It’s history

Andy Mink helps bring U.Va.’s databases to Virginia’s schools.

By Leslie Atchley (English '05)
Mink.

Mink.
Photo by Jack Mellott.

The premise behind educational efforts at the Virginia Center for Digital History (VCDH) is simple: teachers are busy people. Large classes, stacks of grading, standardized test preparation — it all adds up to a hectic workload. Teachers want to find new ways to make learning engaging and interactive, says Andy Mink (History, English ’90), VCDH’s director of outreach and education, but they often don’t have the time, energy or resources to be as innovative as they would like.

But by using VCDH’s online historical databases in the classroom, K-12 teachers have the work of historians and academics literally at their fingertips. Instead of teaching the Civil War exclusively from a textbook, high school instructors can have their students read the compelling wartime letters available through the Valley of the Shadow project. Younger students can explore the earliest American settlement through the 3-D panoramic models at Virtual Jamestown.

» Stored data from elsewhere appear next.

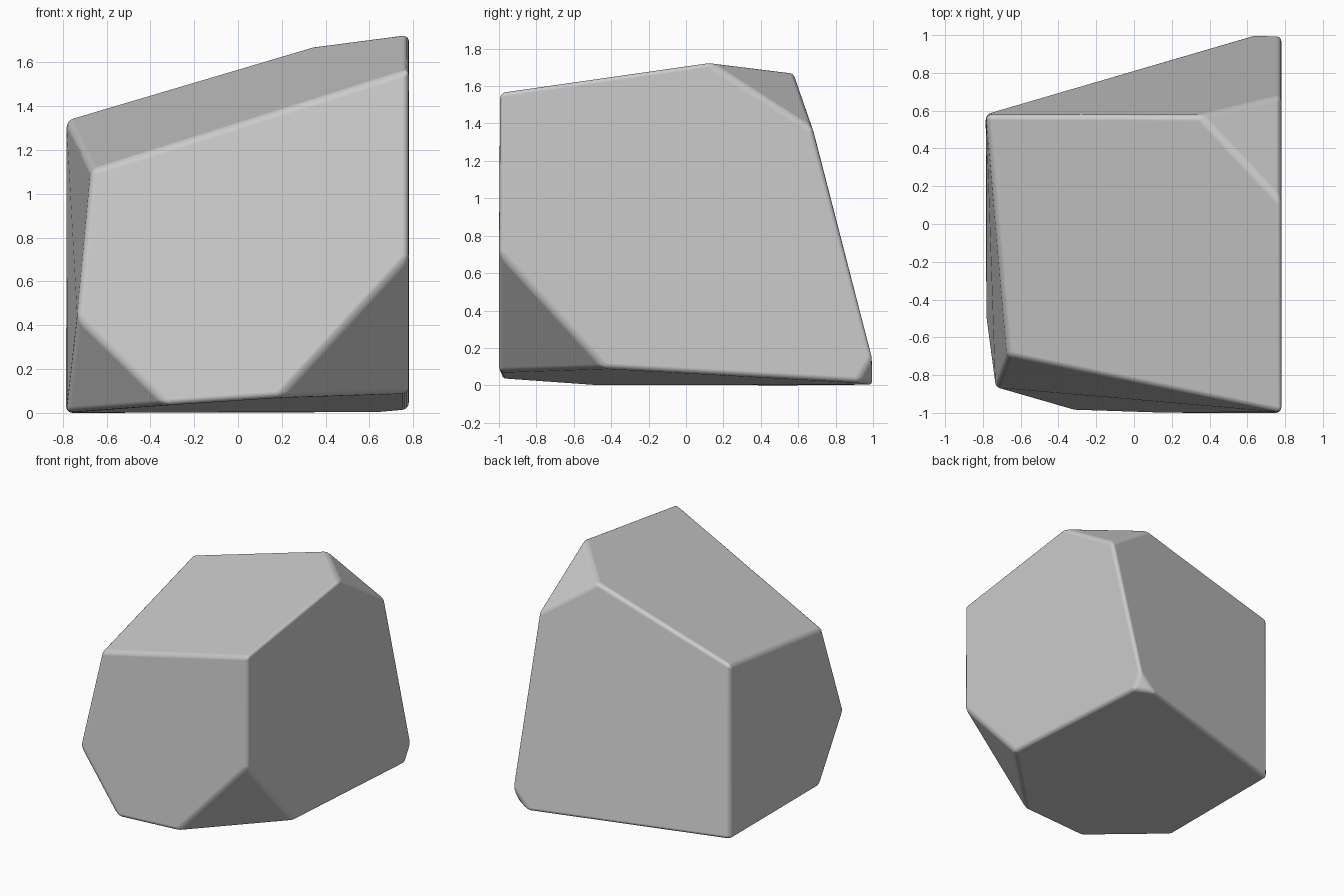
import bpy
import bmesh
import math

# Remove the default cube
default_cube = bpy.data.objects.get("Cube")
if default_cube:
    bpy.data.objects.remove(default_cube, do_unlink=True)


def make_material(name, grey):
    material = bpy.data.materials.new(name)
    material.use_nodes = True
    colour = (grey, grey, grey, 1)
    material.diffuse_color = colour
    shader = material.node_tree.nodes["Principled BSDF"]
    shader.inputs["Base Color"].default_value = colour
    return material


# Corners of the boulder: some stay whole, others are chipped into three points
corners = {
    "front_left_top": (-.67, -.70, 1.11),
    "front_right_top": (.78, -1, 1.57),
    "back_left_top": (-.785, .58, 1.34),
    "back_left_base": (-.785, .58, 0),
    "left_chip_front": (-.735, -.87, .44),
    "left_chip_base": (-.32, -.99, .035),
    "left_chip_side": (-.785, -.5, 0),
    "right_chip_front": (.78, -1, .71),
    "right_chip_base": (.19, -1, .07),
    "right_chip_side": (.78, -.43, .09),
    "peak_chip_top": (.78, .12, 1.73),
    "peak_chip_back": (.35, .575, 1.675),
    "peak_chip_side": (.78, .68, 1.37),
    "heel_chip_side": (.78, 1, .15),
    "heel_chip_base": (.78, .92, .015),
    "heel_chip_back": (.64, 1.005, 0),
}

# Each facet is listed as a loop of named corners
facets = [
    # Front
    ("front_left_top", "left_chip_front", "left_chip_base",
     "right_chip_base", "right_chip_front", "front_right_top"),
    # Top
    ("front_left_top", "front_right_top", "peak_chip_top",
     "peak_chip_back", "back_left_top"),
    # Side towards +x
    ("front_right_top", "right_chip_front", "right_chip_side",
     "heel_chip_base", "heel_chip_side", "peak_chip_side", "peak_chip_top"),
    # Side towards -x
    ("front_left_top", "back_left_top", "back_left_base",
     "left_chip_side", "left_chip_front"),
    # Back
    ("back_left_top", "peak_chip_back", "peak_chip_side",
     "heel_chip_side", "heel_chip_back", "back_left_base"),
    # Underside
    ("left_chip_base", "left_chip_side", "back_left_base",
     "heel_chip_back", "heel_chip_base", "right_chip_side", "right_chip_base"),
]
# Triangular chips
facets += [("left_chip_front", "left_chip_side", "left_chip_base"),
           ("right_chip_front", "right_chip_base", "right_chip_side"),
           ("peak_chip_top", "peak_chip_side", "peak_chip_back"),
           ("heel_chip_side", "heel_chip_base", "heel_chip_back")]

bm = bmesh.new()
points = {name: bm.verts.new(place) for name, place in corners.items()}
for facet in facets:
    bm.faces.new([points[name] for name in facet])
bmesh.ops.recalc_face_normals(bm, faces=bm.faces)
mesh = bpy.data.meshes.new("boulder")
bm.to_mesh(mesh)
bm.free()

boulder = bpy.data.objects.new("boulder", mesh)
bpy.context.collection.objects.link(boulder)
mesh.materials.append(make_material("stone grey", .6))

# Worn, rounded edges with flat facets between them
bevel = boulder.modifiers.new("worn_edges", "BEVEL")
bevel.width = .03
bevel.segments = 4
bevel.limit_method = "NONE"
bevel.harden_normals = True

bpy.ops.object.select_all(action="DESELECT")
boulder.select_set(True)
bpy.context.view_layer.objects.active = boulder
bpy.ops.object.shade_smooth_by_angle(angle=math.radians(40))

Founded in 1998 by history professors Edward L. Ayers and William G. Thomas, VCDH has grown from a few initial projects to a dozen digital collections and electronic initiatives available to the public at no cost. Currently all projects deal with topics in American history, especially the South, but the Center hopes to include world history in future projects.

“Most of our sites are driven by historians, so it’s not a matter of us soliciting a project or an idea but rather the other way around,” says Mink. “A historian says, ‘I’ve got all this [information] and I somehow want to make it accessible.’” The historian then works with the Center to create an online database of primary sources. The goal is to make the resources as easily navigable as possible, but some collections, such as Valley of the Shadow, are so complex that teachers seek guidance to best select and implement materials in the classroom.

This is where Mink comes in. He works with teachers and school systems to create lesson plans based on one or several of VCDH’s projects. One challenge he addresses is how to guide students through successful exploration of the sites. “What’s intuitive for college students is not so for an eighth-grader,” Mink says.

VCDH has established a partnership with the Tredegar Civil War Center in Richmond, which is building a new museum on the James River. The two organizations will together create a Web-based teaching companion to complement the exhibitions. “Most of the time kids don’t know what to do when they go to a museum, so we want this online resource to be a way for teachers to show kids what to do before they go,” Mink says. Students might learn, for example, how to read a census record or analyze a battle map.

The Center’s newest collection, Television News in the Civil Rights Era 1950-1970, has quickly become a popular teaching tool in Virginia schools. The project was born when two Roanoke TV stations donated the rights to several hundred hours of nightly news footage to VCDH. Staff members and student workers then “went through with a historian’s eye and partitioned out anything to do with the Civil Rights movement in a local, place-based sense,” says Mink. The clips include speeches by leaders and politicians, interviews with citizens and footage of school desegregation efforts.

Mink is directing a three-year, $993,060 Teaching History project, which will offer seminars and pay for graduate study for teachers in four school districts in the Roanoke and New River valleys. One summer seminar will focus on the archive, with teachers conducting research and sharing the results with their communities and their students.

The television archives are a particularly strong way to foster students’ interest, says Mink, because they are able to watch the events unfold in their own state, in places where they live and visit. “Rather than iconic Rosa Parks and iconic Birmingham, which kids often have a hard time really identifying with, this is a way to provide video images of life during the Jim Crow era, the Civil Rights movement and desegregation of schools in Charlottesville, Norfolk, Danville, Farmville,” said Mink. “It’s really powerful stuff.”